“It’s actually about diversity of thought,” Koksal said when discussing the importance of striving for equality in the boardroom.
“Time and again, the experience is that if everybody is thinking alike because they’re part of an inner circle, there are so many blind spots. Having that diverse person on the board will allow for better debate and a higher quality of decision-making which will hopefully be in the interest of everybody in the organisation.
“For people with diverse characteristics, once you see a role model there at the decision-making table, then there is more of a desire and a push from the ranks to move up. It just helps to build a stronger pipeline.”
Koksal highlighted her own recent experience with the Professional Footballers’ Association, where she is now a non-executive director.
She said that after an approach from an executive search firm last year to be part of an independent advisory panel to oversee the recruitment of the union’s new chief executive, she took a look at the union’s website: “(There were) no senior women, no women on their boards.
“I asked who is the selection panel (to choose the advisory panel)? (It was) three white guys. So I asked, ‘do you want me only as filler, so you can say you had so many women on the long list or whatever?’
“It turned out they were extremely sincere and serious about it, and the PFA ended up recruiting two black guys, one white woman and a white guy.”
That panel then oversaw the appointment of the PFA’s first black chief executive, Maheta Molango.
“It’s just amazing how the determination from the top can then quickly within six to nine months transform the culture within the organisation, and that’s why we launched this #GetOnside campaign because it’s a call to action to make a life-changing, transformational pledge.”
The pledges cover a wide variety of areas, including mentoring for coaching and media roles and also some linked to participation.

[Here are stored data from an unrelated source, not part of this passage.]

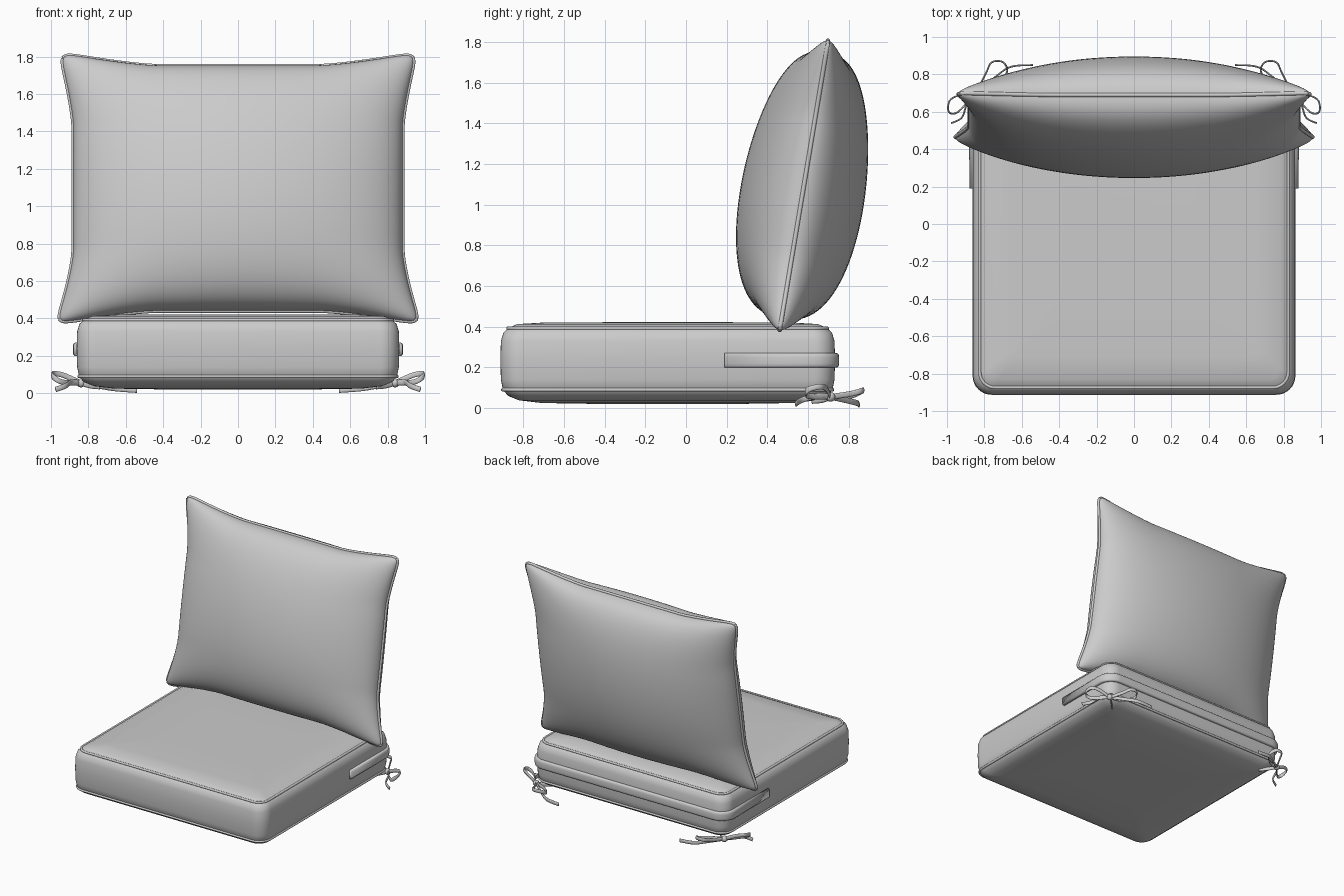
import bpy, bmesh, math
from mathutils import Vector, Matrix

cube = bpy.data.objects.get("Cube")
if cube:
    bpy.data.objects.remove(cube, do_unlink=True)

fabric = bpy.data.materials.new("grey fabric")
fabric.use_nodes = True
GREY = (0.6, 0.6, 0.6, 1)
fabric.diffuse_color = GREY
fabric.node_tree.nodes["Principled BSDF"].inputs["Base Color"].default_value = GREY


def finish(name, bm):
    """Turn a bmesh into a smooth fabric object."""
    bmesh.ops.recalc_face_normals(bm, faces=bm.faces)
    for f in bm.faces:
        f.smooth = True
    mesh = bpy.data.meshes.new(name)
    bm.to_mesh(mesh)
    bm.free()
    mesh.materials.append(fabric)
    obj = bpy.data.objects.new(name, mesh)
    bpy.context.collection.objects.link(obj)
    return obj


def loft(name, rings, closed=False):
    """Skin a list of closed rings, capping the ends unless closed."""
    bm = bmesh.new()
    loops = [[bm.verts.new(p) for p in ring] for ring in rings]
    n = len(loops[0])
    pairs = list(zip(loops, loops[1:]))
    if closed:
        pairs.append((loops[-1], loops[0]))
    else:
        bm.faces.new(loops[0])
        bm.faces.new(loops[-1])
    for a, b in pairs:
        for i in range(n):
            j = (i + 1) % n
            bm.faces.new((a[i], a[j], b[j], b[i]))
    return finish(name, bm)


def sweep(name, path, height, depth, closed=False, sides=8, power=1.0):
    """Sweep an oval section along a path; power below 1 squares it off."""
    path = [Vector(p) for p in path]
    n = len(path)
    rings = []
    for i, p in enumerate(path):
        before = path[(i - 1) % n] if closed else path[max(i - 1, 0)]
        after = path[(i + 1) % n] if closed else path[min(i + 1, n - 1)]
        along = (after - before).normalized()
        ref = Vector((0, 0, 1)) if abs(along.z) < 0.95 else Vector((0, 1, 0))
        out = along.cross(ref).normalized()
        up = out.cross(along)
        ring = []
        for k in range(sides):
            a = math.tau * (k + 0.5) / sides
            c, s = math.cos(a), math.sin(a)
            ring.append(p + out * math.copysign(abs(c) ** power, c) * depth
                        + up * math.copysign(abs(s) ** power, s) * height)
        rings.append(ring)
    return loft(name, rings, closed)


def smooth_path(pts, steps=6):
    """Catmull-Rom curve through a few points."""
    pts = [Vector(p) for p in pts]
    ext = [pts[0]] + pts + [pts[-1]]
    out = []
    for a, b, c, d in zip(ext, ext[1:], ext[2:], ext[3:]):
        for i in range(steps):
            t = i / steps
            out.append(0.5 * (2 * b + (c - a) * t + (2 * a - 5 * b + 4 * c - d) * t * t
                              + (3 * b - a - 3 * c + d) * t ** 3))
    return out + [pts[-1]]


# Seat cushion
HALF_X, HALF_Y, MID_Y = 0.86, 0.82, -0.09


def outline(inset, z, steps=8):
    """Rounded rectangle, starting at the left rear corner."""
    r = max(0.1 - inset * 0.5, 0.04)
    hx, hy = HALF_X - inset - r, HALF_Y - inset - r
    pts = []
    for q, (sx, sy) in enumerate(((1, 1), (-1, 1), (-1, -1), (1, -1))):
        for k in range(steps + 1):
            a = math.pi / 2 * (q + k / steps)
            pts.append(Vector((sx * hx + r * math.cos(a),
                               MID_Y + sy * hy + r * math.sin(a), z)))
    return pts


PROFILE = [(0.5, 0.02), (0.2, 0.025), (0.09, 0.038), (0.035, 0.06), (0.01, 0.09),
           (0, 0.14), (-0.003, 0.24), (0, 0.33), (0.012, 0.37), (0.035, 0.392),
           (0.08, 0.413), (0.2, 0.42), (0.5, 0.422)]
loft("seat_cushion", [outline(i, z) for i, z in PROFILE])
for label, inset, z in (("lower", 0.01, 0.09), ("upper", 0.035, 0.392)):
    sweep(f"seat_{label}_piping", outline(inset, z), 0.009, 0.009, True)

# Zip flap wrapping the rear of the seat
rear = outline(-0.003, 0.235)[:18]
band = [Vector((HALF_X, 0.19, 0.235))] + rear + [Vector((-HALF_X, 0.19, 0.235))]
sweep("zip_flap", band, 0.036, 0.02, sides=16, power=0.55)

# Back pillow
TILT = Matrix.Translation((0, 0.58, 1.095)) @ Matrix.Rotation(math.radians(-9.5), 4, 'X')
N = 48


def flare(t):
    return max(0, (abs(t) - 0.45) / 0.55) ** 1.4


def pillow_point(u, v, side=0):
    """Point on the pillow; u and v run from -1 to 1, side is -1, 0 or 1."""
    cut = 1 - 0.03 * abs(u * v) ** 25
    x = u * cut * (0.88 + (0.085 - 0.01 * v) * flare(v))
    z = v * cut * (0.664 + 0.072 * flare(u))
    puff = (0.305 - 0.025 * v) * (1 - u * u) ** 0.5 * (1 - v * v) ** 0.4
    return TILT @ Vector((x, side * puff, z))


def spaced(i):
    return math.sin(math.pi / 2 * (2 * i / N - 1))


bm = bmesh.new()
for side in (-1, 1):
    grid = [[bm.verts.new(pillow_point(spaced(i), spaced(j), side))
             for j in range(N + 1)] for i in range(N + 1)]
    for i in range(N):
        for j in range(N):
            bm.faces.new((grid[i][j], grid[i + 1][j], grid[i + 1][j + 1], grid[i][j + 1]))
bmesh.ops.remove_doubles(bm, verts=bm.verts, dist=0.0002)
finish("back_pillow", bm)

edge = [spaced(i) for i in range(N)]
rim = ([(t, -1) for t in edge] + [(1, t) for t in edge]
       + [(-t, 1) for t in edge] + [(-1, -t) for t in edge])
sweep("pillow_piping", [pillow_point(u, v) for u, v in rim], 0.011, 0.011, True)

# Tie bows under the rear corners
KNOT = (0.84, 0.71, 0.055)
TIES = {
    "outer_loop": [KNOT, (0.93, 0.69, 0.095), (0.985, 0.66, 0.105), (0.99, 0.6, 0.09),
                   (0.94, 0.6, 0.06), KNOT],
    "rear_loop": [KNOT, (0.79, 0.81, 0.07), (0.76, 0.865, 0.085), (0.7, 0.865, 0.085),
                  (0.68, 0.81, 0.06), (0.75, 0.74, 0.05), KNOT],
    "outer_tail": [KNOT, (0.89, 0.65, 0.06), (0.92, 0.57, 0.04), (0.975, 0.54, 0.02)],
    "rear_tail": [KNOT, (0.75, 0.78, 0.04), (0.66, 0.84, 0.025), (0.54, 0.85, 0.016)],
    "anchor": [(0.74, 0.62, 0.035), (0.79, 0.67, 0.04), KNOT],
}
for name, sx in (("left", 1), ("right", -1)):
    for part, pts in TIES.items():
        path = smooth_path([(sx * x, y, z) for x, y, z in pts])
        sweep(f"{name}_bow_{part}", path, 0.015, 0.005)
    bm = bmesh.new()
    bmesh.ops.create_uvsphere(bm, u_segments=12, v_segments=8, radius=0.024)
    bmesh.ops.translate(bm, verts=bm.verts, vec=(sx * KNOT[0], KNOT[1], KNOT[2]))
    finish(f"{name}_bow_knot", bm)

The Football Association, for example, has pledged to invest in 1,000 England Football-accredited clubs to give regular, structured, competitive playing opportunities to girls from under-10 to under-16 level.